Curry looked a little like famous older brother Stephen Curry of Golden State by hitting two long 3-pointers in the fourth quarter, the latter giving Dallas a 90-89 lead. The Mavericks rallied from 14 points down in the first quarter and let an 11-point third-quarter lead get away.

Two games after scoring a career-high 31 points in a loss at Minnesota, Curry was 5 of 7 from long range to help the Mavericks improve to 2-0 with forward-center Nerlens Noel, who came from Philadelphia before the trade deadline.

Goran Dragic scored 24 points for the Heat, who went scoreless over the final 4:37 as a three-game winning streak ended.

Hassan Whiteside, a free agent target for Dallas last summer, had 19 points and 19 rebounds. Now the Mavericks are preparing for a future with the 22-year-old Noel, who had a crowd-energizing block from behind on Whiteside and finished with six points and six rebounds.

Dragic finished a 9-0 Heat run with a 3-pointer that bounced high off the front of the rim and went in for an 89-84 lead. But Miami missed its last seven shots, and the Mavericks scored the final six points on free throws after Curry’s go-ahead shot.

Curry scored 11 points in the second quarter, including a three-point play that gave Dallas its first lead at 48-46 after the Mavericks trailed by 14 in the first quarter. He had another flurry late in the third, hitting a long 3 and a pull-up jumper for the final five points as Dallas took a 78-69 lead into the final quarter.

TIP-INS

Heat: C Willie Reed won’t need a boot or crutches to treat bursitis in his right ankle. Coach Erik Spoelstra said Reed was day to day. … The visit to Dallas was the Miami’s last road game against the West this season.

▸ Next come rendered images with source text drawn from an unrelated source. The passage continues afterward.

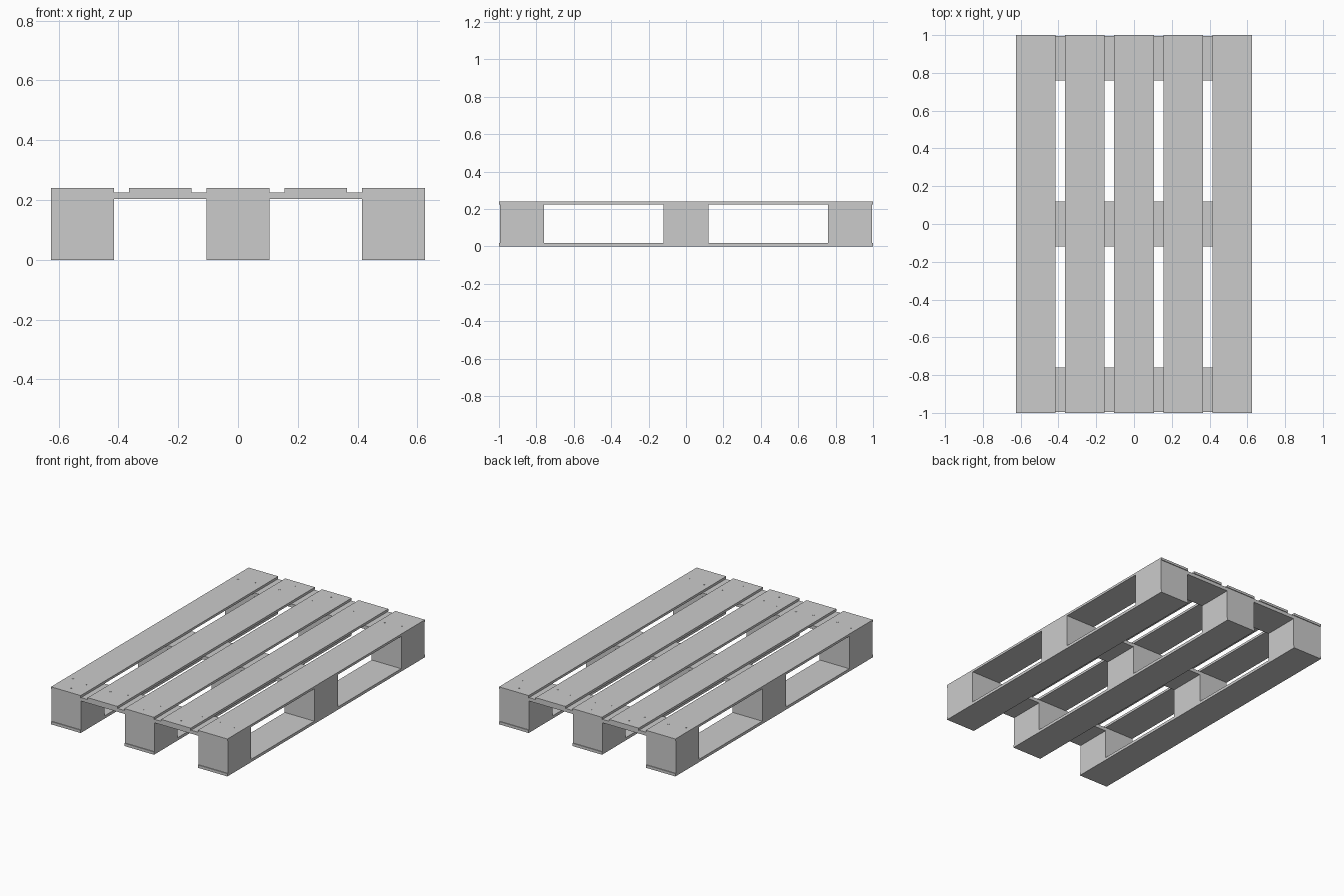
import bpy, bmesh
from mathutils import Matrix

if "Cube" in bpy.data.objects:
    bpy.data.objects.remove(bpy.data.objects["Cube"])


def box(name, x, y, z):
    """Box from (min, max) ranges on each axis."""
    bm = bmesh.new()
    size = [b - a for a, b in (x, y, z)]
    mid = [(a + b) / 2 for a, b in (x, y, z)]
    bmesh.ops.create_cube(bm, size=1, matrix=Matrix.Diagonal((*size, 1)))
    me = bpy.data.meshes.new(name)
    bm.to_mesh(me)
    bm.free()
    ob = bpy.data.objects.new(name, me)
    ob.location = mid
    bpy.context.collection.objects.link(ob)
    return ob


HALF = 0.105                      # half width of every long board
Z_SKID, Z_BLOCK, Z_CROSS, Z_TOP = 0.018, 0.203, 0.225, 0.24
ROWS = {"front": (-0.995, -0.76), "middle": (-0.12, 0.12), "rear": (0.76, 0.995)}
SKIDS = {"left": -0.52, "centre": 0.0, "right": 0.52}

# Bottom skids with three spacer blocks each
for side, cx in SKIDS.items():
    xr = (cx - HALF, cx + HALF)
    box(f"{side}_skid", xr, (-1, 1), (0, Z_SKID))
    for row, yr in ROWS.items():
        box(f"{side}_{row}_block", xr, yr, (Z_SKID, Z_BLOCK))

# Cross boards over the blocks
for row, yr in ROWS.items():
    box(f"{row}_cross_board", (-0.625, 0.625), yr, (Z_BLOCK, Z_CROSS))

# Deck boards
deck_x = [-0.52, -0.26, 0.0, 0.26, 0.52]
for i, cx in enumerate(deck_x):
    box(f"deck_board_{i + 1}", (cx - HALF, cx + HALF), (-1, 1), (Z_CROSS, Z_TOP))

# Nail heads at both ends of each deck board
bm = bmesh.new()
for i, cx in enumerate(deck_x):
    flip = -1 if i % 2 else 1
    for end in (-1, 1):
        for dx, inset in ((-0.065, 0.165), (0.0, 0.055), (0.045, 0.145)):
            bmesh.ops.create_cone(
                bm, cap_ends=True, segments=8, radius1=0.006, radius2=0.006, depth=0.003,
                matrix=Matrix.Translation((cx + dx * flip, end * (1 - inset), Z_TOP - 0.0005)))
me = bpy.data.meshes.new("nail_heads")
bm.to_mesh(me)
bm.free()
bpy.context.collection.objects.link(bpy.data.objects.new("nail_heads", me))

Mavericks: Coach Rick Carlisle said G J.J. Barea is at least a week away from returning from a left calf strain that has sidelined him the past 16 games and for 33 of the 41 games he has missed this season. … G Quinn Cook, undrafted in 2015 out of Duke, made his NBA debut a day after signing a 10-day contract, getting two points and two assists in 17 minutes. … Seth Curry had a big night while his brother had a most miserable one. Stephen Curry was a career-worst 0 for 11 from deep in the Warriors’ win over Philadelphia on Monday.